I have a friend who runs a doggy daycare business. Every once and a while, he’ll run a doggy obedience boot camp for his existing clients. He encourages his clients to bring friends. Those friends sometimes turn into new clients for his doggy daycare business. And the cycle repeats. This is a great example of how workshops can generate repeat customers.

Here are some other examples of how small businesses can use workshops to do what my doggy daycare friend does:

* Hair salons… creative hair braiding classes
* Comic book stores… illustration workshops
* Coffee shops… a coffee tasting club
* Flower shops… ikebana classes
* Bowling alleys… a perfect strike boot camp

Some of the workshops can be free, while others can come at a premium for advanced levels, which can be used to pay for supplies, to create learning kits, or to give out gift bags.

Workshops can be used to prospect for new customers, and to create a following for a business. It’s also great for generating word-of-mouth advertising. Most importantly, it gets you out from behind the counter, and interacting with your customers.

Author's Bio: 

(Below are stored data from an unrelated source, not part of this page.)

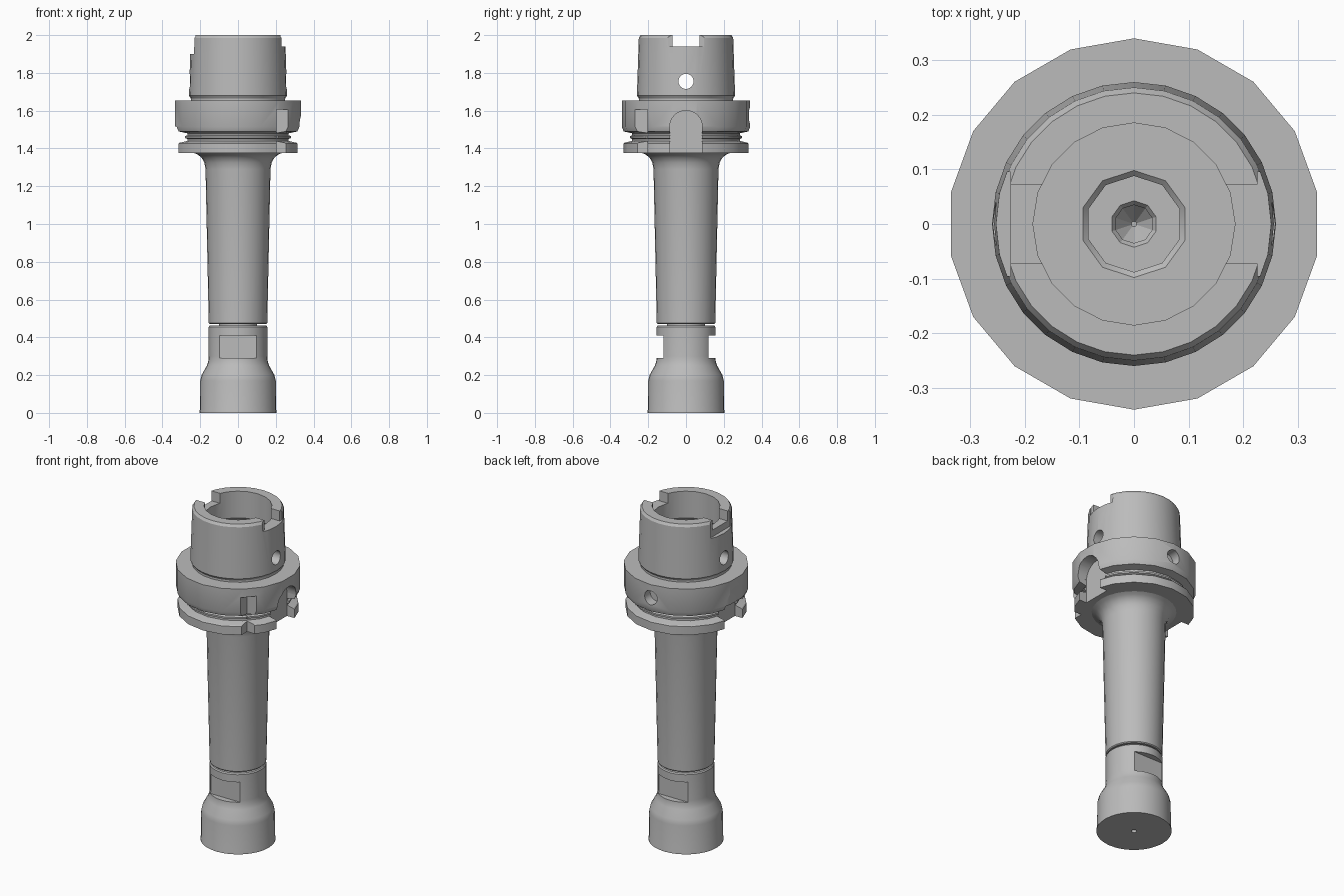
import bpy, bmesh, math
from mathutils import Matrix

cube = bpy.data.objects.get("Cube")
if cube:
    bpy.data.objects.remove(cube)

steel = bpy.data.materials.new("brushed steel grey")
steel.use_nodes = True
COLOR = (0.5, 0.5, 0.5, 1)
steel.diffuse_color = COLOR
steel.node_tree.nodes["Principled BSDF"].inputs["Base Color"].default_value = COLOR


def add_object(name, bm):
    bmesh.ops.recalc_face_normals(bm, faces=bm.faces)
    mesh = bpy.data.meshes.new(name)
    bm.to_mesh(mesh)
    bm.free()
    mesh.materials.append(steel)
    obj = bpy.data.objects.new(name, mesh)
    bpy.context.collection.objects.link(obj)
    return obj


def revolve(name, profile, sides):
    """Closed solid from (radius, height) points, first vertex on +y."""
    bm = bmesh.new()
    rings = []
    for r, z in profile:
        angles = [math.pi / 2 + math.tau * i / sides for i in range(sides)]
        rings.append([bm.verts.new((r * math.cos(a), r * math.sin(a), z)) for a in angles])
    for low, high in zip(rings, rings[1:]):
        for i in range(sides):
            j = (i + 1) % sides
            bm.faces.new((low[i], low[j], high[j], high[i]))
    bm.faces.new(rings[0])
    bm.faces.new(rings[-1])
    return add_object(name, bm)


def box(name, low, high, angle=0.0):
    """Box between two corners, turned about z afterwards."""
    bm = bmesh.new()
    bmesh.ops.create_cube(bm, size=1)
    for v in bm.verts:
        v.co = [l + (c + 0.5) * (h - l) for c, l, h in zip(v.co, low, high)]
    bm.transform(Matrix.Rotation(angle, 4, "Z"))
    return add_object(name, bm)


def rod(name, radius, start, end, z, angle=0.0, sides=24):
    """Horizontal cylinder running outward along x, turned about z."""
    bm = bmesh.new()
    bmesh.ops.create_cone(bm, cap_ends=True, segments=sides, radius1=radius,
                          radius2=radius, depth=end - start)
    place = Matrix.Translation(((start + end) / 2, 0, z)) @ Matrix.Rotation(math.pi / 2, 4, "Y")
    bm.transform(Matrix.Rotation(angle, 4, "Z") @ place)
    return add_object(name, bm)


def carve(obj, cutters):
    bpy.context.view_layer.objects.active = obj
    for cutter in cutters:
        mod = obj.modifiers.new("cut", "BOOLEAN")
        mod.operation = "DIFFERENCE"
        mod.solver = "EXACT"
        mod.object = cutter
        bpy.ops.object.modifier_apply(modifier=mod.name)
    for cutter in cutters:
        bpy.data.objects.remove(cutter)


# Hollow taper at the top
taper = revolve("taper_sleeve", [(0.25, 1.645), (0.25, 1.665), (0.26, 1.68),
                                 (0.25, 1.985), (0.24, 2.0)], 28)
cuts = [revolve("bore_cut", [(0.185, 1.6), (0.2, 1.66), (0.2, 1.82), (0.185, 1.84),
                             (0.185, 2.1)], 20),
        rod("cross_hole_cut", 0.04, -0.4, 0.4, 1.755)]
for angle, floor in ((0, 1.94), (math.pi, 1.9)):
    cuts.append(box("slot_cut", (0.1, -0.072, 1.94), (0.4, 0.072, 2.1), angle))
    cuts.append(box("slot_mouth_cut", (0.226, -0.095, floor), (0.4, 0.095, 2.1), angle))
carve(taper, cuts)

# Grooved gripping flange
flange = revolve("grip_flange", [(0.22, 1.375), (0.33, 1.375), (0.33, 1.425), (0.325, 1.43),
                                 (0.285, 1.44), (0.285, 1.45), (0.297, 1.455), (0.297, 1.465),
                                 (0.285, 1.47), (0.285, 1.48), (0.33, 1.49),
                                 (0.34, 1.515), (0.34, 1.655)], 18)
cuts = [revolve("bore_floor_cut", [(0.185, 1.61), (0.185, 1.7)], 20),
        revolve("pocket_cut", [(0.088, 1.5), (0.088, 1.6), (0.1, 1.612)], 10),
        revolve("centre_hole_cut", [(0.005, 1.39), (0.035, 1.43), (0.035, 1.49),
                                    (0.044, 1.502)], 10),
        rod("back_hole_cut", 0.042, 0.28, 0.5, 1.575, math.pi / 2)]
# Round-topped drive slots on both sides
for angle in (0, math.pi):
    cuts.append(rod("key_round_cut", 0.086, 0.265, 0.5, 1.515, angle, 32))
    cuts.append(box("key_slot_cut", (0.265, -0.086, 1.3), (0.5, 0.086, 1.516), angle))
# V-shaped orientation notch
notch = box("notch_cut", (-0.04, -0.04, 1.3), (0.04, 0.04, 1.605), math.pi / 4)
notch.data.transform(Matrix.Rotation(-math.pi / 4, 4, "Z") @ Matrix.Translation((0.345, 0, 0)))
cuts.append(notch)
carve(flange, cuts)

# Long slightly tapered shank with a fillet under the flange
shank = revolve("shank", [(0.15, 0.47), (0.155, 0.475), (0.172, 1.29), (0.178, 1.325),
                          (0.192, 1.35), (0.212, 1.367), (0.238, 1.378)], 28)
neck = revolve("nut_neck", [(0.1, 0.45), (0.1, 0.48)], 20)

# Clamping nut with two spanner flats and a small hole underneath
nut = revolve("clamping_nut", [(0.205, 0.0), (0.205, 0.008), (0.202, 0.018), (0.2, 0.17),
                               (0.193, 0.2), (0.165, 0.25), (0.157, 0.275), (0.155, 0.3),
                               (0.155, 0.455), (0.15, 0.462)], 32)
cuts = [box("flat_cut", (-0.3, 0.12, 0.29), (0.3, 0.3, 0.41), a) for a in (0, math.pi)]
cuts.append(revolve("end_hole_cut", [(0.015, -0.1), (0.015, 0.06)], 12))
carve(nut, cuts)

# Smooth shading with crisp edges
for obj in (taper, flange, shank, neck, nut):
    bpy.ops.object.select_all(action="DESELECT")
    obj.select_set(True)
    bpy.context.view_layer.objects.active = obj
    bpy.ops.object.shade_smooth_by_angle(angle=math.radians(28))
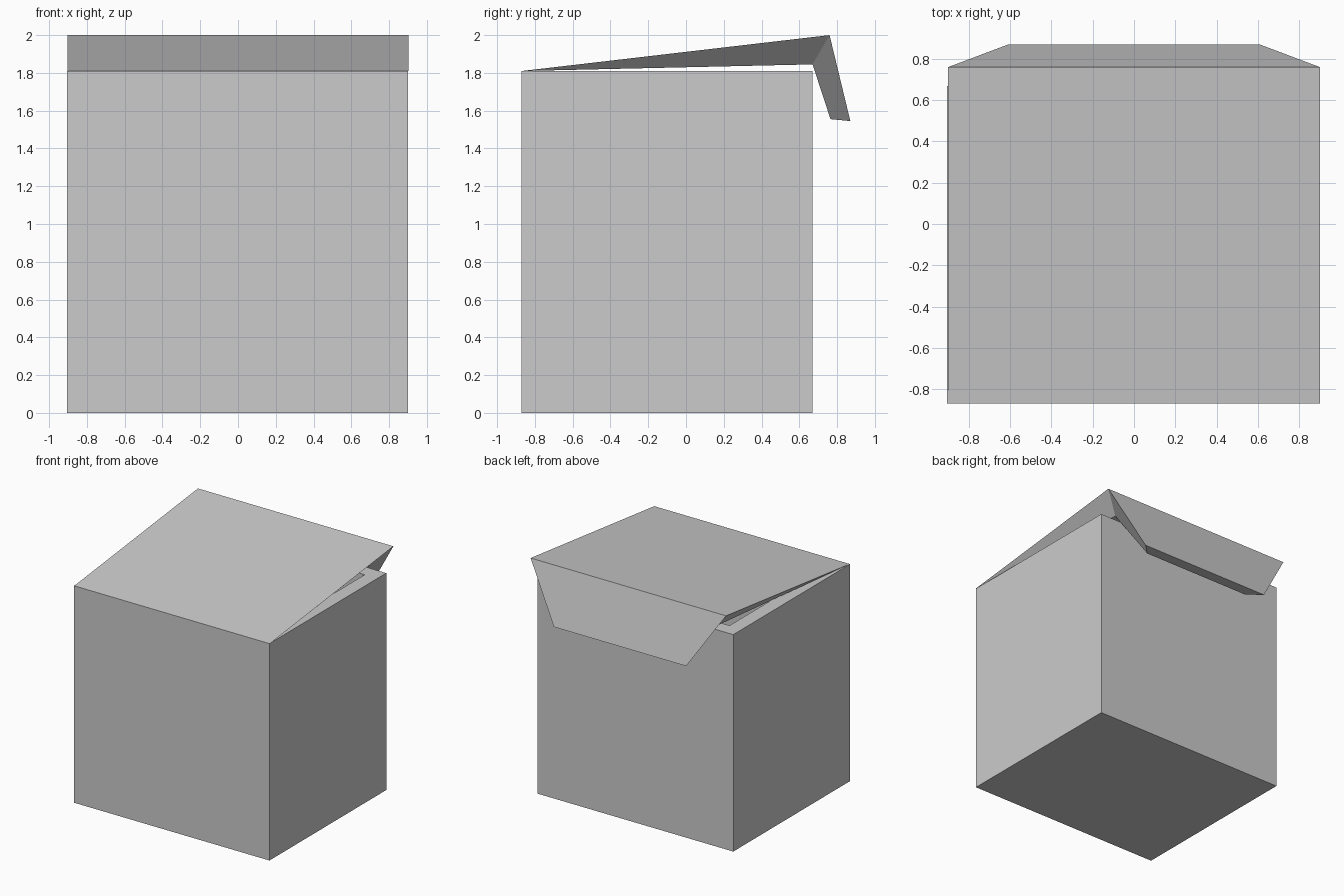
import bpy, bmesh
from mathutils import Vector

if "Cube" in bpy.data.objects:
    bpy.data.objects.remove(bpy.data.objects["Cube"])


def finish(bm, name):
    bmesh.ops.recalc_face_normals(bm, faces=bm.faces)
    mesh = bpy.data.meshes.new(name)
    bm.to_mesh(mesh)
    bm.free()
    obj = bpy.data.objects.new(name, mesh)
    bpy.context.collection.objects.link(obj)
    return obj


# Hollow carton body with a thick rim
bm = bmesh.new()
bmesh.ops.create_cube(bm, size=1)
bmesh.ops.scale(bm, vec=(1.805, 1.54, 1.81), verts=bm.verts)
bmesh.ops.translate(bm, vec=(-0.003, -0.1, 0.905), verts=bm.verts)
top = max(bm.faces, key=lambda f: f.calc_center_median().z)
bmesh.ops.inset_region(bm, faces=[top], thickness=0.165)
cavity = bmesh.ops.extrude_discrete_faces(bm, faces=[top])["faces"][0]
bmesh.ops.translate(bm, vec=(0, 0, -1.65), verts=cavity.verts)
finish(bm, "carton_body")

# Lifted lid with folded tuck flap: half-width, y, z around the profile
profile = [
    (0.902, -0.87, 1.81),    # hinge
    (0.902, 0.76, 2.0),      # outer fold
    (0.61, 0.87, 1.545),     # outer flap tip
    (0.505, 0.765, 1.555),   # inner flap tip
    (0.755, 0.67, 1.845),    # inner fold
]
bm = bmesh.new()
left = [bm.verts.new(Vector((-x, y, z))) for x, y, z in profile]
right = [bm.verts.new(Vector(p)) for p in profile]
for i in range(len(profile)):
    j = (i + 1) % len(profile)
    bm.faces.new((left[i], left[j], right[j], right[i]))
for side in (left, right):
    bm.faces.new((side[0], side[1], side[4]))
    bm.faces.new((side[1], side[2], side[3], side[4]))
finish(bm, "lid_and_tuck_flap")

Young (aka Young B. Kim) is the founder of ideavist™. Young is a writer, artist, and serial entrepreneur. Young’s mission is to helps people make their ideas happen through his writing, coaching, consultations, and through speaking engagements on ideation, creativity, and entrepreneurship.